EXERCISE DESCRIPTION:
Below are records; please write out exactly the lines from the first line through the line containing "const p = (c - a) / 2, q = (d - b) / 2;", with no pictures.

═══ DATA IN THIS EXERCISE

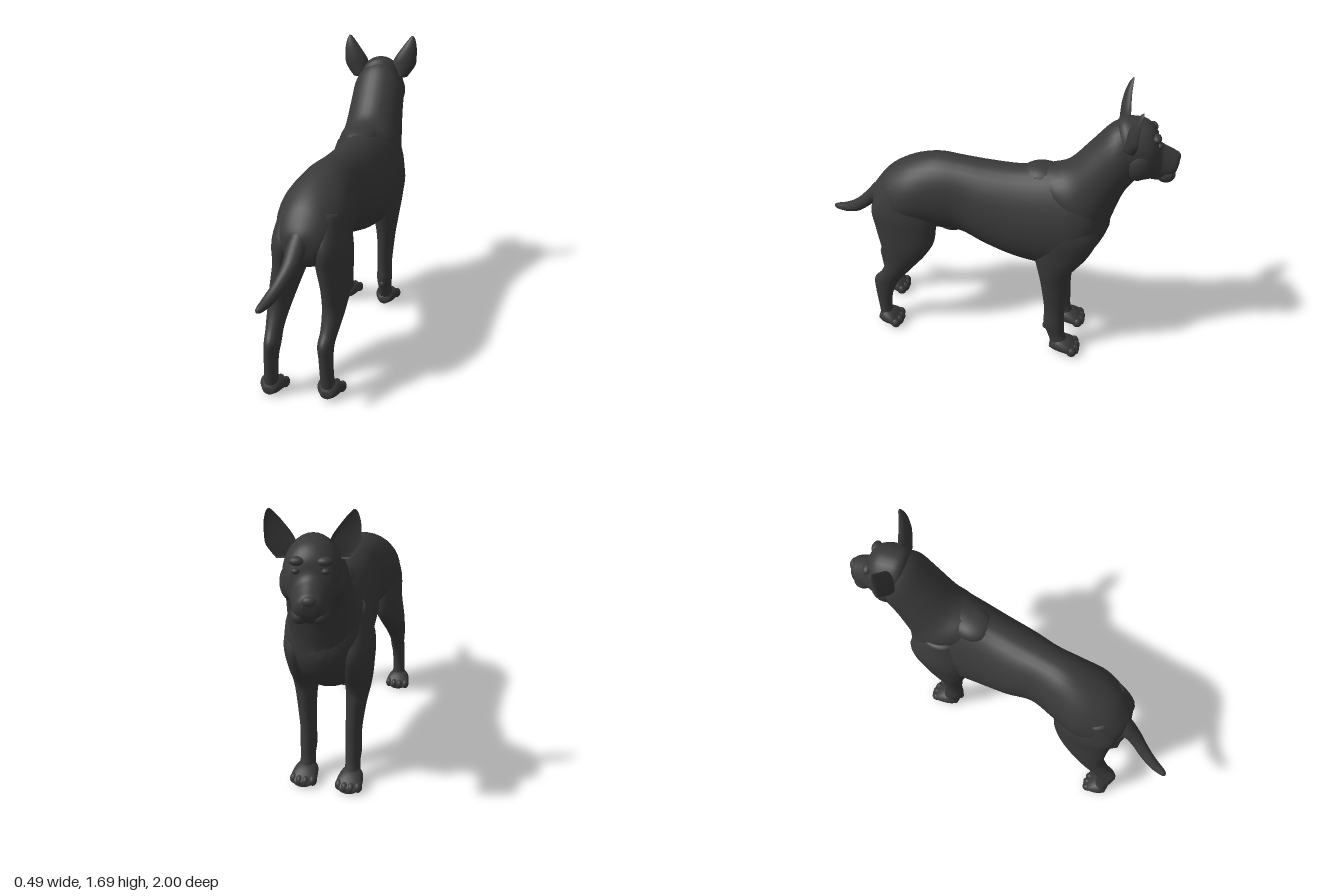
import * as THREE from 'three';

const coat = new THREE.MeshStandardMaterial({ color: 0x393939 });
coat.name = 'charcoalCoat';

// smooth interpolation of one section value
function spline(a, b, c, d, t) {
  const p = (c - a) / 2, q = (d - b) / 2;
  return b + p * t + (3 * (c - b) - 2 * p - q) * t * t + (2 * (b - c) + p + q) * t * t * t;
}

// Skin over oval sections [x, halfWidth, zA, yA, zB, yB, egg]: A and B are the two
// outline points seen from the side, egg widens the B half, cup hollows it.
function loft(name, sections, { cup = -1, warp = null, steps = 5, sides = 32 } = {}) {
  const rings = [];
  const n = sections.length - 1;
  const get = (i, k) => sections[Math.min(Math.max(i, 0), n)][k] ?? 0;
  for (let i = 0; i < n; i++) {
    for (let s = 0; s < steps; s++) {
      rings.push([0, 1, 2, 3, 4, 5, 6].map(k =>
        spline(get(i - 1, k), get(i, k), get(i + 1, k), get(i + 2, k), s / steps)));
    }
  }
  rings.push([0, 1, 2, 3, 4, 5, 6].map(k => get(n, k)));

  const pos = [], idx = [];
  const add = (x, y, z) => {
    const v = new THREE.Vector3(x, y, z);
    if (warp) warp(v);
    pos.push(v.x, v.y, v.z);
  };
  for (const [x, w, zA, yA, zB, yB, egg] of rings) {
    for (let j = 0; j < sides; j++) {
      const a = j / sides * Math.PI * 2;
      const c = Math.cos(a), s = Math.sin(a), d = s < 0 ? -cup * s : s;
      add(x + w * c * (1 - egg * s), (yA + yB) / 2 + (yA - yB) / 2 * d, (zA + zB) / 2 + (zA - zB) / 2 * d);
    }
  }
  for (let i = 0; i < rings.length - 1; i++) {
    for (let j = 0; j < sides; j++) {
      const k = (j + 1) % sides, a = i * sides + j, b = i * sides + k;
      idx.push(a, b, a + sides, b, b + sides, a + sides);
    }
  }
  // end caps
  for (const i of [0, rings.length - 1]) {
    const [x, , zA, yA, zB, yB] = rings[i];
    const centre = pos.length / 3;
    add(x, (yA + yB) / 2, (zA + zB) / 2);
    for (let j = 0; j < sides; j++) {
      const a = i * sides + j, b = i * sides + (j + 1) % sides;
      if (i === 0) idx.push(centre, b, a); else idx.push(centre, a, b);
    }
  }
  // turn the skin outward if its volume comes out negative
  const P = i => new THREE.Vector3(pos[3 * i], pos[3 * i + 1], pos[3 * i + 2]);
  let volume = 0;
  for (let i = 0; i < idx.length; i += 3) volume += P(idx[i]).dot(P(idx[i + 1]).cross(P(idx[i + 2])));
  if (volume < 0) idx.reverse();

  const g = new THREE.BufferGeometry();
  g.setAttribute('position', new THREE.Float32BufferAttribute(pos, 3));
  g.setIndex(idx);
  g.computeVertexNormals();
  const mesh = new THREE.Mesh(g, coat);
  mesh.name = name;
  return mesh;
}

function blob(name, x, y, z, rx, ry, rz) {
  const mesh = new THREE.Mesh(new THREE.SphereGeometry(1, 20, 14), coat);
  mesh.position.set(x, y, z);
  mesh.scale.set(rx, ry, rz);
  mesh.name = name;
  return mesh;
}

// Paw running forward from its heel, with four toes
function paw(x, heel, len) {
  const g = new THREE.Group();
  g.name = 'paw';
  const at = (w, t, top, bottom) => [x, w, heel - len * t, top, heel - len * t, bottom];
  g.add(loft('pawPad', [
    at(0.03, 0, 0.055, 0.015), at(0.058, 0.22, 0.1, 0.003), at(0.072, 0.55, 0.092, 0),
    at(0.07, 0.8, 0.065, 0), at(0.04, 0.97, 0.04, 0.006)]));
  for (let i = 0; i < 4; i++) {
    const o = i - 1.5;
    g.add(blob('toe', x + o * 0.036, 0.032, heel - len * (0.86 - 0.07 * Math.abs(o)), 0.023, 0.031, 0.03));
  }
  return g;
}

// Legs follow one outline; warp moves the lower part to its stance
const hindOutline = [
  [0.1, 0.06, 0.58, 1.04, 0.36, 1.0], [0.11, 0.09, 0.67, 0.88, 0.3, 0.86],
  [0.12, 0.085, 0.655, 0.74, 0.3, 0.7], [0.13, 0.075, 0.63, 0.62, 0.35, 0.59],
  [0.13, 0.06, 0.61, 0.5, 0.45, 0.46], [0.125, 0.046, 0.645, 0.4, 0.525, 0.36],
  [0.12, 0.042, 0.695, 0.335, 0.56, 0.3], [0.125, 0.038, 0.695, 0.26, 0.59, 0.22],
  [0.13, 0.038, 0.68, 0.12, 0.6, 0.12], [0.135, 0.045, 0.67, 0.05, 0.59, 0.06]];
const frontOutline = [
  [0.12, 0.06, -0.36, 1.1, -0.54, 1.08], [0.145, 0.09, -0.28, 0.92, -0.63, 0.9],
  [0.145, 0.085, -0.28, 0.75, -0.59, 0.75], [0.145, 0.07, -0.31, 0.62, -0.5, 0.61],
  [0.14, 0.055, -0.335, 0.5, -0.485, 0.5], [0.13, 0.045, -0.36, 0.32, -0.48, 0.32],
  [0.13, 0.046, -0.36, 0.2, -0.485, 0.2], [0.13, 0.041, -0.385, 0.13, -0.49, 0.13],
  [0.13, 0.046, -0.41, 0.06, -0.515, 0.06]];

function leg(name, outline, side, footX, dz, heel, len) {
  const g = new THREE.Group();
  g.name = name;
  const baseX = outline[outline.length - 1][0];
  const sections = outline.map(s => [side * s[0], ...s.slice(1)]);
  g.add(loft('limb', sections, {
    warp: v => {
      const t = THREE.MathUtils.smoothstep(0.78 - v.y, 0, 0.42);
      v.x += t * (footX - side * baseX);
      v.z += t * dz;
    }
  }));
  g.add(paw(footX, heel + dz, len));
  return g;
}

export function createModel() {
  const dog = new THREE.Group();
  dog.name = 'dog';

  // trunk from rump to breast
  dog.add(loft('torso', [
    [0, 0.03, 0.69, 0.94, 0.69, 0.85], [0, 0.11, 0.66, 0.99, 0.66, 0.78],
    [0, 0.165, 0.58, 1.085, 0.58, 0.74, 0.05], [0, 0.198, 0.45, 1.16, 0.45, 0.74, 0.05],
    [0.005, 0.178, 0.3, 1.207, 0.3, 0.74, 0.05], [0.015, 0.16, 0.15, 1.207, 0.15, 0.735],
    [0.02, 0.185, 0, 1.2, 0, 0.685, 0.08], [0.025, 0.2, -0.18, 1.205, -0.18, 0.635, 0.14],
    [0.02, 0.215, -0.37, 1.232, -0.37, 0.61, 0.14], [0.015, 0.215, -0.5, 1.24, -0.5, 0.625, 0.1],
    [0.01, 0.175, -0.6, 1.17, -0.6, 0.72], [0, 0.1, -0.655, 1.06, -0.655, 0.81],
    [0, 0.03, -0.68, 0.97, -0.68, 0.88]]));
  dog.add(blob('withers', 0.01, 1.17, -0.3, 0.1, 0.058, 0.12));
  dog.add(blob('sheath', 0.01, 0.74, 0.23, 0.04, 0.038, 0.075));

  dog.add(loft('neck', [
    [0.01, 0.12, -0.2, 1.12, -0.6, 0.78], [0.01, 0.19, -0.3, 1.205, -0.66, 0.84],
    [0.01, 0.178, -0.42, 1.255, -0.69, 0.97], [0.005, 0.165, -0.53, 1.38, -0.735, 1.12],
    [0, 0.155, -0.63, 1.5, -0.78, 1.2], [0, 0.12, -0.7, 1.54, -0.82, 1.25]]));

  dog.add(loft('tail', [
    [0, 0.05, 0.62, 1.03, 0.6, 0.86], [-0.01, 0.05, 0.7, 0.935, 0.675, 0.83],
    [-0.02, 0.042, 0.78, 0.84, 0.745, 0.77], [-0.045, 0.036, 0.85, 0.772, 0.82, 0.705],
    [-0.07, 0.03, 0.92, 0.725, 0.905, 0.67], [-0.085, 0.02, 0.98, 0.7, 0.975, 0.665],
    [-0.09, 0.007, 1, 0.688, 1, 0.672]]));

  // head, turned a little about the top of the neck
  const head = new THREE.Group();
  head.name = 'head';
  head.position.set(0, 0, -0.72);
  head.rotation.y = 0.2;
  const skull = new THREE.Group();
  skull.name = 'skull';
  skull.position.z = 0.72;
  head.add(skull);
  skull.add(loft('face', [
    [0, 0.05, -0.645, 1.47, -0.65, 1.38], [0, 0.12, -0.68, 1.547, -0.7, 1.25],
    [0, 0.14, -0.75, 1.555, -0.76, 1.21], [0, 0.135, -0.82, 1.54, -0.81, 1.205],
    [0, 0.115, -0.87, 1.49, -0.85, 1.21], [0, 0.092, -0.895, 1.42, -0.885, 1.205, 0.1],
    [0, 0.082, -0.945, 1.385, -0.93, 1.205, 0.12], [0, 0.068, -0.988, 1.36, -0.97, 1.23, 0.1],
    [0, 0.03, -1.003, 1.33, -0.995, 1.27]]));
  skull.add(blob('nose', 0, 1.335, -0.985, 0.036, 0.026, 0.024));
  for (const side of [-1, 1]) {
    skull.add(blob('brow', side * 0.062, 1.475, -0.858, 0.038, 0.022, 0.026));
    skull.add(blob('eye', side * 0.067, 1.435, -0.878, 0.02, 0.014, 0.015));
    skull.add(blob('lip', side * 0.047, 1.25, -0.935, 0.042, 0.042, 0.05));
    skull.add(blob('cheek', side * 0.1, 1.34, -0.775, 0.055, 0.09, 0.07));
    // cupped upright ear
    skull.add(loft('ear', [
      [side * 0.12, 0.05, -0.69, 1.44, -0.78, 1.44], [side * 0.142, 0.072, -0.695, 1.51, -0.785, 1.5],
      [side * 0.155, 0.066, -0.7, 1.56, -0.78, 1.55], [side * 0.175, 0.045, -0.715, 1.62, -0.77, 1.61],
      [side * 0.188, 0.022, -0.735, 1.665, -0.765, 1.66], [side * 0.192, 0.006, -0.75, 1.685, -0.76, 1.683]],
    { cup: 0.25 }));
  }
  dog.add(head);

  dog.add(leg('leftHindLeg', hindOutline, 1, 0.135, 0, 0.68, 0.152));
  dog.add(leg('rightHindLeg', hindOutline, -1, -0.172, 0.06, 0.68, 0.152));
  for (const side of [-1, 1]) {
    const name = side > 0 ? 'leftFrontLeg' : 'rightFrontLeg';
    const limb = leg(name, frontOutline, side, side * 0.13 + 0.01, 0, -0.405, 0.185);
    limb.add(blob('wristPad', side * 0.13 + 0.01, 0.175, -0.372, 0.02, 0.022, 0.017));
    dog.add(limb);
  }
  return dog;
}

══════

SOLUTION:
import * as THREE from 'three';

const coat = new THREE.MeshStandardMaterial({ color: 0x393939 });
coat.name = 'charcoalCoat';

// smooth interpolation of one section value
function spline(a, b, c, d, t) {
  const p = (c - a) / 2, q = (d - b) / 2;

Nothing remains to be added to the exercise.